== Records from a dataset ==

=-=-=

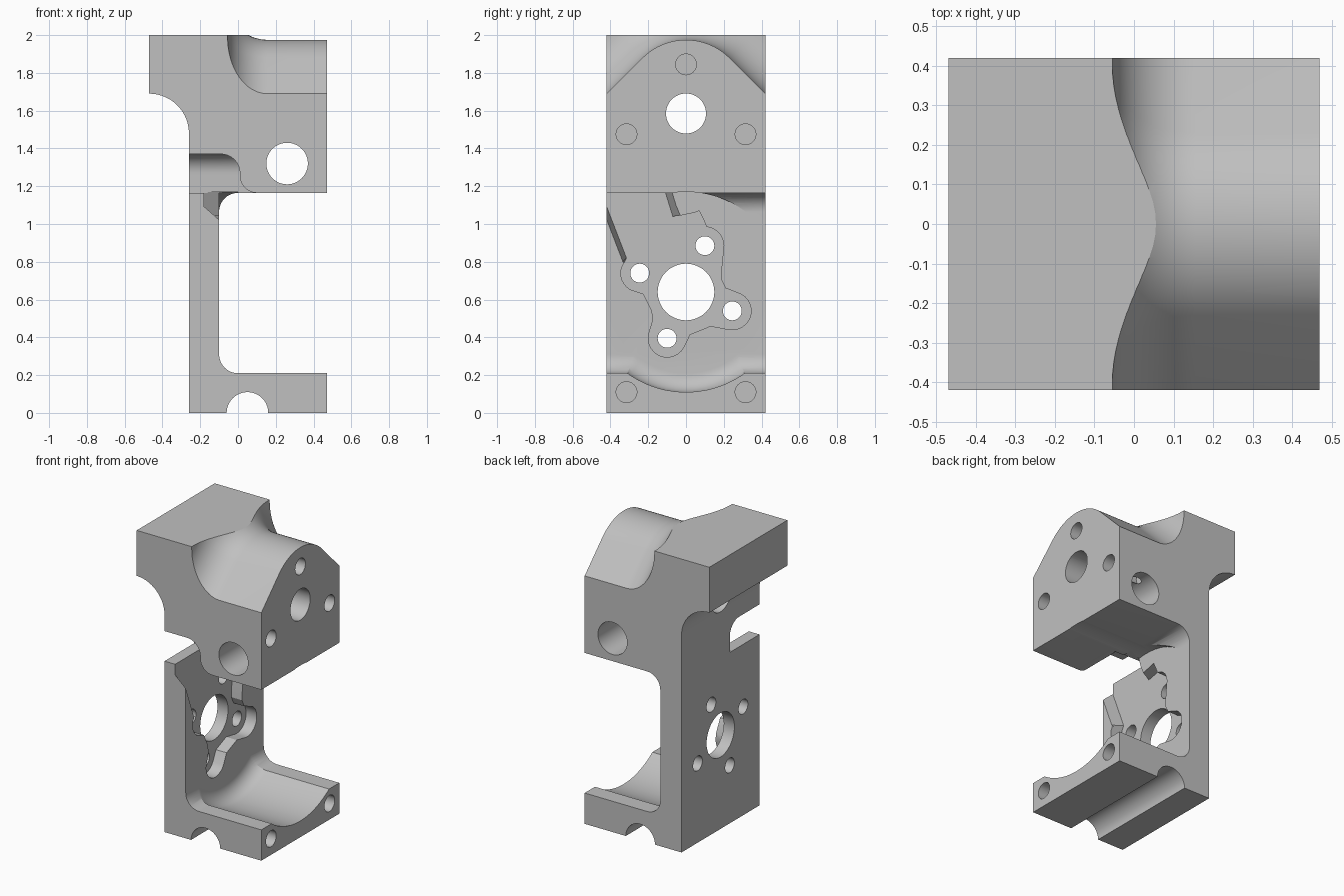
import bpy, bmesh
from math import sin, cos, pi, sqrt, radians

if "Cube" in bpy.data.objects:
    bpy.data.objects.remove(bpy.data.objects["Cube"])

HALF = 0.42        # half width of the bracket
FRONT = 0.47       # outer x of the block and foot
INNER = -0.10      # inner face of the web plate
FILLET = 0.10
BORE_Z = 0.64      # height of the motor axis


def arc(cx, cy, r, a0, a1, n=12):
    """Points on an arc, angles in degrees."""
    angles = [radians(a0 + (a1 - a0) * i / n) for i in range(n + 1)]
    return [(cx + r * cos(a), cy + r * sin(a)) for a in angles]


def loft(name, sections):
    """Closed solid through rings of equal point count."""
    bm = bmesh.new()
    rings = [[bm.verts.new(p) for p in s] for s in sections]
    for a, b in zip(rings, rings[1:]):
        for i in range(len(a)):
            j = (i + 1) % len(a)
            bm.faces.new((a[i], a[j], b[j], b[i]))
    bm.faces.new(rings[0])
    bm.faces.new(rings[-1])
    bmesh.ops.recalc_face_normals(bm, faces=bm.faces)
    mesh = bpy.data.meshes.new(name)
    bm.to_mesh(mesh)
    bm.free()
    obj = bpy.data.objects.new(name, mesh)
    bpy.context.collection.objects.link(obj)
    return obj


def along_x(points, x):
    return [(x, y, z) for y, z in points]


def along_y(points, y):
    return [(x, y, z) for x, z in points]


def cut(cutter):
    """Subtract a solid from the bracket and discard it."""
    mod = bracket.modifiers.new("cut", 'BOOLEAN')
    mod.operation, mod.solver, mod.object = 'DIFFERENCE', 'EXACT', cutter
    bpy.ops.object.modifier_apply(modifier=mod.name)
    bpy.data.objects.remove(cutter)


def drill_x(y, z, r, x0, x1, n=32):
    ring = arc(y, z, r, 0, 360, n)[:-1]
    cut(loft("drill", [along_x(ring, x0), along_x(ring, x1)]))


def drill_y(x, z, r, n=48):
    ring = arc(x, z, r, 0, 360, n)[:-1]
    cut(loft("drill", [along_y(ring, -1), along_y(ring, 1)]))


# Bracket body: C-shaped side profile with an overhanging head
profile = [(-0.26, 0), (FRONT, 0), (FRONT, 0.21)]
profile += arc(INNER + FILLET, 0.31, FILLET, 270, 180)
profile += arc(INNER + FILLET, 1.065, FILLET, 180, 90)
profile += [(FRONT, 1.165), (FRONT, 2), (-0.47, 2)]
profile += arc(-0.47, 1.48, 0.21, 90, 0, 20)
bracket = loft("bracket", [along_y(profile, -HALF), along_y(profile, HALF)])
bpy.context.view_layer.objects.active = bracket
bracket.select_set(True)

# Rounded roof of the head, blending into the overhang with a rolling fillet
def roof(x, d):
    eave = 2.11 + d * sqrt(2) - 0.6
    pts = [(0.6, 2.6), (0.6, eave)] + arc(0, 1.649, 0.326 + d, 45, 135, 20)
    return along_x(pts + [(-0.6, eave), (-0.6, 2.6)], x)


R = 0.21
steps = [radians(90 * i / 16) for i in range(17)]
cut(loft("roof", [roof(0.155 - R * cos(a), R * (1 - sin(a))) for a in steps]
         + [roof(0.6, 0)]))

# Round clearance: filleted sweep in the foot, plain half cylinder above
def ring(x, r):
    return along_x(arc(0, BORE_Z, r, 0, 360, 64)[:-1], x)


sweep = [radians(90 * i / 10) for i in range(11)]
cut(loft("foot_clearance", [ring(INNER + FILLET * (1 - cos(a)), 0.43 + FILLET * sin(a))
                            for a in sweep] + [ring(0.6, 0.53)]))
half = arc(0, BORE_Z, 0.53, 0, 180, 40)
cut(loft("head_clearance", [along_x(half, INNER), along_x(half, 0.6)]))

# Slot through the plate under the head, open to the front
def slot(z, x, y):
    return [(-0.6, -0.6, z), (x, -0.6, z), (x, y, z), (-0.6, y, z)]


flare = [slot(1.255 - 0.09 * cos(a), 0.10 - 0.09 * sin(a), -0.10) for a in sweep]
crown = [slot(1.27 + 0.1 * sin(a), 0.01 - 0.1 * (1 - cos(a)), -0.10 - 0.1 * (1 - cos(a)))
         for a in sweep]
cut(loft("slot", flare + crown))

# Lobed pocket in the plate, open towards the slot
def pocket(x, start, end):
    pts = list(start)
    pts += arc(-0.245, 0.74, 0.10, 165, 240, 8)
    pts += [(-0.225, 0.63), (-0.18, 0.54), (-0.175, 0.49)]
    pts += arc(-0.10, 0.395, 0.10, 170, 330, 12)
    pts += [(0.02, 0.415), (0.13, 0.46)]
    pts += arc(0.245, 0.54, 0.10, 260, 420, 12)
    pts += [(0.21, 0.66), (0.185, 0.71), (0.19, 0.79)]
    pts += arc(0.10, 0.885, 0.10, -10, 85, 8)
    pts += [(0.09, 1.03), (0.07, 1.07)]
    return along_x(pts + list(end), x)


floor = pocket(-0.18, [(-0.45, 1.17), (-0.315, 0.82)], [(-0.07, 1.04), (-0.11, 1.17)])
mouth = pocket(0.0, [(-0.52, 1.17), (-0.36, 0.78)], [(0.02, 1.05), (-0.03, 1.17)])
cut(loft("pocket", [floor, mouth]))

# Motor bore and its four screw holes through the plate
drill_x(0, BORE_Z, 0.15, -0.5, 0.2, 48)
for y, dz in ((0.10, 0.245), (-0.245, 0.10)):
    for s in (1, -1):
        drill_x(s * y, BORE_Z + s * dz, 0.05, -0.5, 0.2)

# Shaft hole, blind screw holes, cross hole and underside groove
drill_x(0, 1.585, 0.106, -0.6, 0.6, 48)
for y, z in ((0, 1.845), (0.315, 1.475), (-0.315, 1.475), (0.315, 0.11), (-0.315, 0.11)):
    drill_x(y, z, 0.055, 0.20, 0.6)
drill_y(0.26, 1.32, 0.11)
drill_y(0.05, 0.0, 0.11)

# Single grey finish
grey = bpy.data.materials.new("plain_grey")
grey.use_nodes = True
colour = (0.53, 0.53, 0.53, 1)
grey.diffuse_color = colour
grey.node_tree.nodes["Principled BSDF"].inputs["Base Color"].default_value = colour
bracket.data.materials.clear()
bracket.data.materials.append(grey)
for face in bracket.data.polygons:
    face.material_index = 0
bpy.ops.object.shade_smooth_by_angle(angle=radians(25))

=-=-=

== What to work on ==
Restate the records above exactly, less any pictures.

== Answer ==
import bpy, bmesh
from math import sin, cos, pi, sqrt, radians

if "Cube" in bpy.data.objects:
    bpy.data.objects.remove(bpy.data.objects["Cube"])

HALF = 0.42        # half width of the bracket
FRONT = 0.47       # outer x of the block and foot
INNER = -0.10      # inner face of the web plate
FILLET = 0.10
BORE_Z = 0.64      # height of the motor axis


def arc(cx, cy, r, a0, a1, n=12):
    """Points on an arc, angles in degrees."""
    angles = [radians(a0 + (a1 - a0) * i / n) for i in range(n + 1)]
    return [(cx + r * cos(a), cy + r * sin(a)) for a in angles]


def loft(name, sections):
    """Closed solid through rings of equal point count."""
    bm = bmesh.new()
    rings = [[bm.verts.new(p) for p in s] for s in sections]
    for a, b in zip(rings, rings[1:]):
        for i in range(len(a)):
            j = (i + 1) % len(a)
            bm.faces.new((a[i], a[j], b[j], b[i]))
    bm.faces.new(rings[0])
    bm.faces.new(rings[-1])
    bmesh.ops.recalc_face_normals(bm, faces=bm.faces)
    mesh = bpy.data.meshes.new(name)
    bm.to_mesh(mesh)
    bm.free()
    obj = bpy.data.objects.new(name, mesh)
    bpy.context.collection.objects.link(obj)
    return obj


def along_x(points, x):
    return [(x, y, z) for y, z in points]


def along_y(points, y):
    return [(x, y, z) for x, z in points]


def cut(cutter):
    """Subtract a solid from the bracket and discard it."""
    mod = bracket.modifiers.new("cut", 'BOOLEAN')
    mod.operation, mod.solver, mod.object = 'DIFFERENCE', 'EXACT', cutter
    bpy.ops.object.modifier_apply(modifier=mod.name)
    bpy.data.objects.remove(cutter)


def drill_x(y, z, r, x0, x1, n=32):
    ring = arc(y, z, r, 0, 360, n)[:-1]
    cut(loft("drill", [along_x(ring, x0), along_x(ring, x1)]))


def drill_y(x, z, r, n=48):
    ring = arc(x, z, r, 0, 360, n)[:-1]
    cut(loft("drill", [along_y(ring, -1), along_y(ring, 1)]))


# Bracket body: C-shaped side profile with an overhanging head
profile = [(-0.26, 0), (FRONT, 0), (FRONT, 0.21)]
profile += arc(INNER + FILLET, 0.31, FILLET, 270, 180)
profile += arc(INNER + FILLET, 1.065, FILLET, 180, 90)
profile += [(FRONT, 1.165), (FRONT, 2), (-0.47, 2)]
profile += arc(-0.47, 1.48, 0.21, 90, 0, 20)
bracket = loft("bracket", [along_y(profile, -HALF), along_y(profile, HALF)])
bpy.context.view_layer.objects.active = bracket
bracket.select_set(True)

# Rounded roof of the head, blending into the overhang with a rolling fillet
def roof(x, d):
    eave = 2.11 + d * sqrt(2) - 0.6
    pts = [(0.6, 2.6), (0.6, eave)] + arc(0, 1.649, 0.326 + d, 45, 135, 20)
    return along_x(pts + [(-0.6, eave), (-0.6, 2.6)], x)


R = 0.21
steps = [radians(90 * i / 16) for i in range(17)]
cut(loft("roof", [roof(0.155 - R * cos(a), R * (1 - sin(a))) for a in steps]
         + [roof(0.6, 0)]))

# Round clearance: filleted sweep in the foot, plain half cylinder above
def ring(x, r):
    return along_x(arc(0, BORE_Z, r, 0, 360, 64)[:-1], x)


sweep = [radians(90 * i / 10) for i in range(11)]
cut(loft("foot_clearance", [ring(INNER + FILLET * (1 - cos(a)), 0.43 + FILLET * sin(a))
                            for a in sweep] + [ring(0.6, 0.53)]))
half = arc(0, BORE_Z, 0.53, 0, 180, 40)
cut(loft("head_clearance", [along_x(half, INNER), along_x(half, 0.6)]))

# Slot through the plate under the head, open to the front
def slot(z, x, y):
    return [(-0.6, -0.6, z), (x, -0.6, z), (x, y, z), (-0.6, y, z)]


flare = [slot(1.255 - 0.09 * cos(a), 0.10 - 0.09 * sin(a), -0.10) for a in sweep]
crown = [slot(1.27 + 0.1 * sin(a), 0.01 - 0.1 * (1 - cos(a)), -0.10 - 0.1 * (1 - cos(a)))
         for a in sweep]
cut(loft("slot", flare + crown))

# Lobed pocket in the plate, open towards the slot
def pocket(x, start, end):
    pts = list(start)
    pts += arc(-0.245, 0.74, 0.10, 165, 240, 8)
    pts += [(-0.225, 0.63), (-0.18, 0.54), (-0.175, 0.49)]
    pts += arc(-0.10, 0.395, 0.10, 170, 330, 12)
    pts += [(0.02, 0.415), (0.13, 0.46)]
    pts += arc(0.245, 0.54, 0.10, 260, 420, 12)
    pts += [(0.21, 0.66), (0.185, 0.71), (0.19, 0.79)]
    pts += arc(0.10, 0.885, 0.10, -10, 85, 8)
    pts += [(0.09, 1.03), (0.07, 1.07)]
    return along_x(pts + list(end), x)


floor = pocket(-0.18, [(-0.45, 1.17), (-0.315, 0.82)], [(-0.07, 1.04), (-0.11, 1.17)])
mouth = pocket(0.0, [(-0.52, 1.17), (-0.36, 0.78)], [(0.02, 1.05), (-0.03, 1.17)])
cut(loft("pocket", [floor, mouth]))

# Motor bore and its four screw holes through the plate
drill_x(0, BORE_Z, 0.15, -0.5, 0.2, 48)
for y, dz in ((0.10, 0.245), (-0.245, 0.10)):
    for s in (1, -1):
        drill_x(s * y, BORE_Z + s * dz, 0.05, -0.5, 0.2)

# Shaft hole, blind screw holes, cross hole and underside groove
drill_x(0, 1.585, 0.106, -0.6, 0.6, 48)
for y, z in ((0, 1.845), (0.315, 1.475), (-0.315, 1.475), (0.315, 0.11), (-0.315, 0.11)):
    drill_x(y, z, 0.055, 0.20, 0.6)
drill_y(0.26, 1.32, 0.11)
drill_y(0.05, 0.0, 0.11)

# Single grey finish
grey = bpy.data.materials.new("plain_grey")
grey.use_nodes = True
colour = (0.53, 0.53, 0.53, 1)
grey.diffuse_color = colour
grey.node_tree.nodes["Principled BSDF"].inputs["Base Color"].default_value = colour
bracket.data.materials.clear()
bracket.data.materials.append(grey)
for face in bracket.data.polygons:
    face.material_index = 0
bpy.ops.object.shade_smooth_by_angle(angle=radians(25))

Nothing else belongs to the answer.